*REQUIRED ACTION*. Below are records; count the lines that hold the string "position" and give only the count.

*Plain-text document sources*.
++++++++++++++++++++

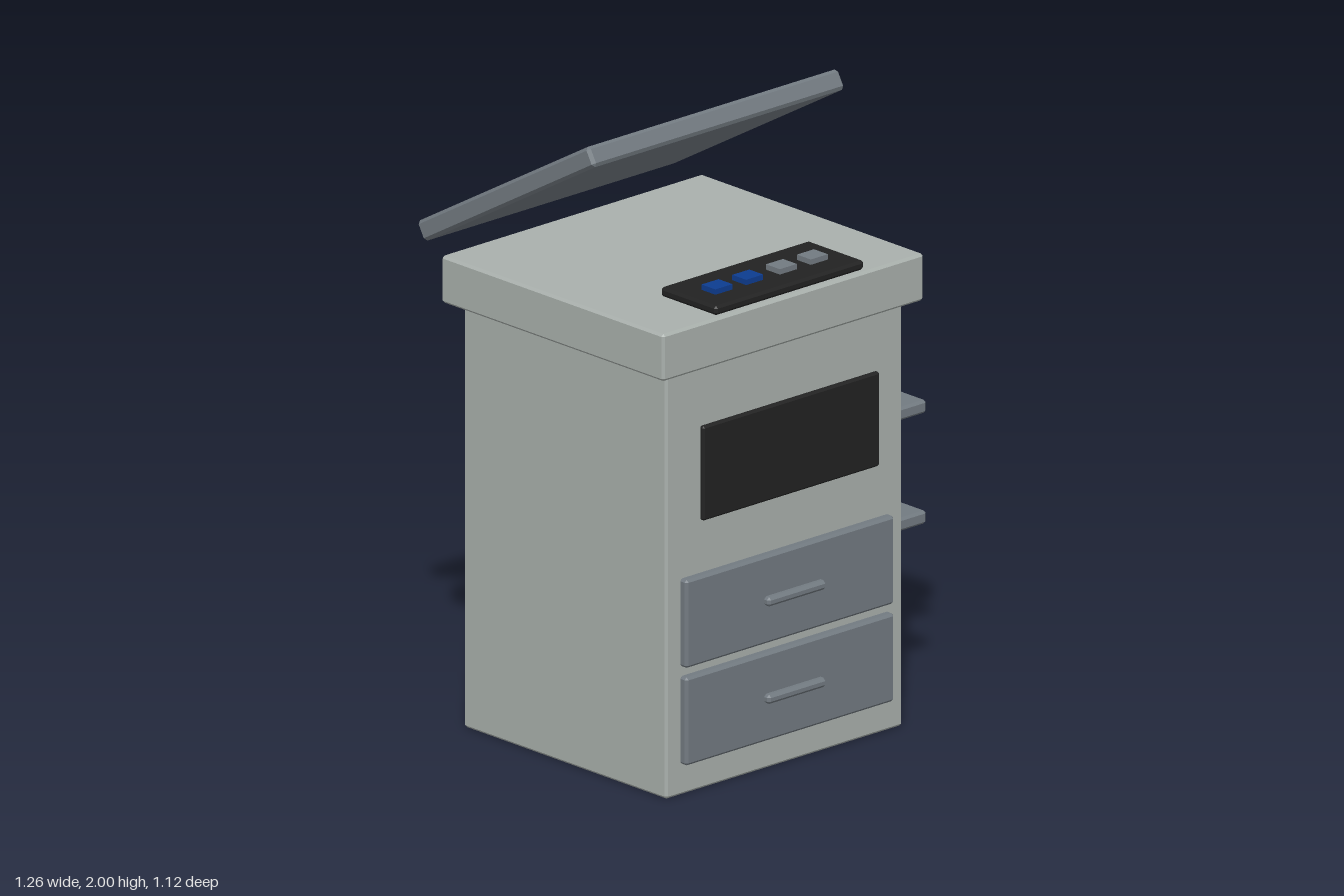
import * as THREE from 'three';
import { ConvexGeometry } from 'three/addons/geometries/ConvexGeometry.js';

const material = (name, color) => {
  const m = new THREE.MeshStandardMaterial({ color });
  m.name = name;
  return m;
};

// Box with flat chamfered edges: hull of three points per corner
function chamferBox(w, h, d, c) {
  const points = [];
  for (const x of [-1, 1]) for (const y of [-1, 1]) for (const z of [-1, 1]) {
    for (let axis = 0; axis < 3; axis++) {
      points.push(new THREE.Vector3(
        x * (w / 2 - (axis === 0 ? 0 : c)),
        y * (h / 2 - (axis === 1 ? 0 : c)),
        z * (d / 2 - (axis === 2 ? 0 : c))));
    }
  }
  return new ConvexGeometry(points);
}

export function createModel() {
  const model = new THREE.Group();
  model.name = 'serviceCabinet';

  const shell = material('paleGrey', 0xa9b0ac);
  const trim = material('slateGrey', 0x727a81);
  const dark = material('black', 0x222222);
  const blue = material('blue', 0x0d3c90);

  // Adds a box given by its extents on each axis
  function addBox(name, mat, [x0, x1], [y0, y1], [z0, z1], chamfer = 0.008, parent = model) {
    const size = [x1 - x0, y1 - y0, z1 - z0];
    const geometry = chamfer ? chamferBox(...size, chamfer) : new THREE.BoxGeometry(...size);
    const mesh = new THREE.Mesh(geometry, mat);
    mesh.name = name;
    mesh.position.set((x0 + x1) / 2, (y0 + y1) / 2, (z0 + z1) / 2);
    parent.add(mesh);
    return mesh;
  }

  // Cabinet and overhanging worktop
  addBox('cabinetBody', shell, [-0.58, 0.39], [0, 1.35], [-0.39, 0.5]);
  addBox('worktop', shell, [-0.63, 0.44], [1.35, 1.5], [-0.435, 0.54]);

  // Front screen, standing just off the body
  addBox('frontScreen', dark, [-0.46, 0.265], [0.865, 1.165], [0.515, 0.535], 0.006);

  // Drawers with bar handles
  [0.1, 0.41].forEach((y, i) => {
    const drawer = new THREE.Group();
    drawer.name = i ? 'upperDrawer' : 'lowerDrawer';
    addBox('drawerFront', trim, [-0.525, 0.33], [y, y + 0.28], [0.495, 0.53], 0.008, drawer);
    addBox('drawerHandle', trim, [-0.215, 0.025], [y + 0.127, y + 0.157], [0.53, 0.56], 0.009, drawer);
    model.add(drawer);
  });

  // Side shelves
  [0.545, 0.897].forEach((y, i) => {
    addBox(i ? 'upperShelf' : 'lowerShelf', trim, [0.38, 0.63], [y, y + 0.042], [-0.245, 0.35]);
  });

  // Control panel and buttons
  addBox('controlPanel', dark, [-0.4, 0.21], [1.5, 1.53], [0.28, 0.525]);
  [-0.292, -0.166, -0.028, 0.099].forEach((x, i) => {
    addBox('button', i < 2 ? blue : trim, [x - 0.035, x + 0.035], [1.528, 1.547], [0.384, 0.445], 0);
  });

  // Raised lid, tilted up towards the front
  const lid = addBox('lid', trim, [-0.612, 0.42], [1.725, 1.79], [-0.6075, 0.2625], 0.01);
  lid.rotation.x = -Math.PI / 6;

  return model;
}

++++++++++++++++++++

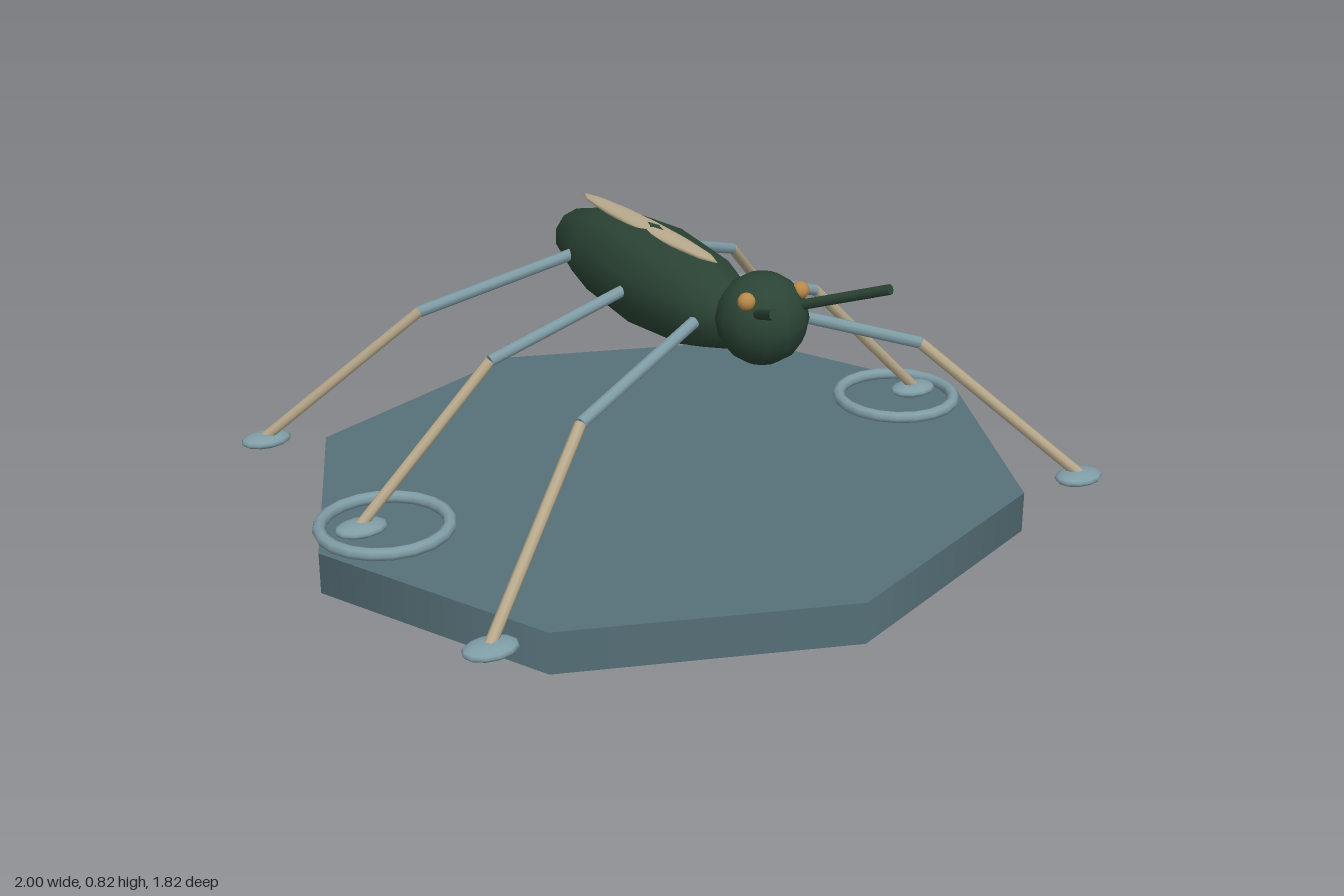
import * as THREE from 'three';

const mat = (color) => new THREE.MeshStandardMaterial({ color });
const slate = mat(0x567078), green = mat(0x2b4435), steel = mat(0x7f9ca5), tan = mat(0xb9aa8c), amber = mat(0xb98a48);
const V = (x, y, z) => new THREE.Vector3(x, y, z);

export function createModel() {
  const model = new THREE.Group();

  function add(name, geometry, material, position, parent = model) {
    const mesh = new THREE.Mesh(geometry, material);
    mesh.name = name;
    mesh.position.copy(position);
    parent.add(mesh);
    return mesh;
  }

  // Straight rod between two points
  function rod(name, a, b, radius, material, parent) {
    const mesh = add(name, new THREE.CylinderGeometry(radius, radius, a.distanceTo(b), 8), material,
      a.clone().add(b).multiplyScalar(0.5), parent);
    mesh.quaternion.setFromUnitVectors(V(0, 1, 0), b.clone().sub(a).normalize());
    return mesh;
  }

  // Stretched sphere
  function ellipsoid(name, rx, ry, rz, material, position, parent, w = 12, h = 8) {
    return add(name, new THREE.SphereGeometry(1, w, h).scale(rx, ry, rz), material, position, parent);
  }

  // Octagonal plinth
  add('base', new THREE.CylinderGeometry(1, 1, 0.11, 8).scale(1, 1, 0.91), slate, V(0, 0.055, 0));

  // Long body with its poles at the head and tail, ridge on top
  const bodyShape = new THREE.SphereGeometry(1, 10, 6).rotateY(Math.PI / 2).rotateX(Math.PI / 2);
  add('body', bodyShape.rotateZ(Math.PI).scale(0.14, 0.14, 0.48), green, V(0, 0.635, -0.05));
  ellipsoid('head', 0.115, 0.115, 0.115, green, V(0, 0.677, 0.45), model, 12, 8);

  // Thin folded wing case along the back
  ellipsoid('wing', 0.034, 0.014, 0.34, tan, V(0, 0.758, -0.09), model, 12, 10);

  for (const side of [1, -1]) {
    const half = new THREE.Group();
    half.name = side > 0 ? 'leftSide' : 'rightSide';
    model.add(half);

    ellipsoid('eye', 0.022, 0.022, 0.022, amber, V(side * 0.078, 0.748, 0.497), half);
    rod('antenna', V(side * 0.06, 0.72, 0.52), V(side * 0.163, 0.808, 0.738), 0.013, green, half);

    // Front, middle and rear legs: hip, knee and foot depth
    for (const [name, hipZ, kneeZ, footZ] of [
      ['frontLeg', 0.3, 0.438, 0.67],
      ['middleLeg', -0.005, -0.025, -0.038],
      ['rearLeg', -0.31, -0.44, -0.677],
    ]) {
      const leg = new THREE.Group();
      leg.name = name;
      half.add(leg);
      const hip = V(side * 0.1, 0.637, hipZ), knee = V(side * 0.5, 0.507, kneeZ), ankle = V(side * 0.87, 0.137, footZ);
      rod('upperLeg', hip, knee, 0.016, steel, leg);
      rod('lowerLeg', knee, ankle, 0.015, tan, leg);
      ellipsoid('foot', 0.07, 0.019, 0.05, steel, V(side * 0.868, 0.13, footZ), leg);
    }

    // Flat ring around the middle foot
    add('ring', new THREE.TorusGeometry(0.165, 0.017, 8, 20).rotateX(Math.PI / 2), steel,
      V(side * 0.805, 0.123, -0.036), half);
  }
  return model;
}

++++++++++++++++++++

*SOLUTION TO THIS TASK*. 5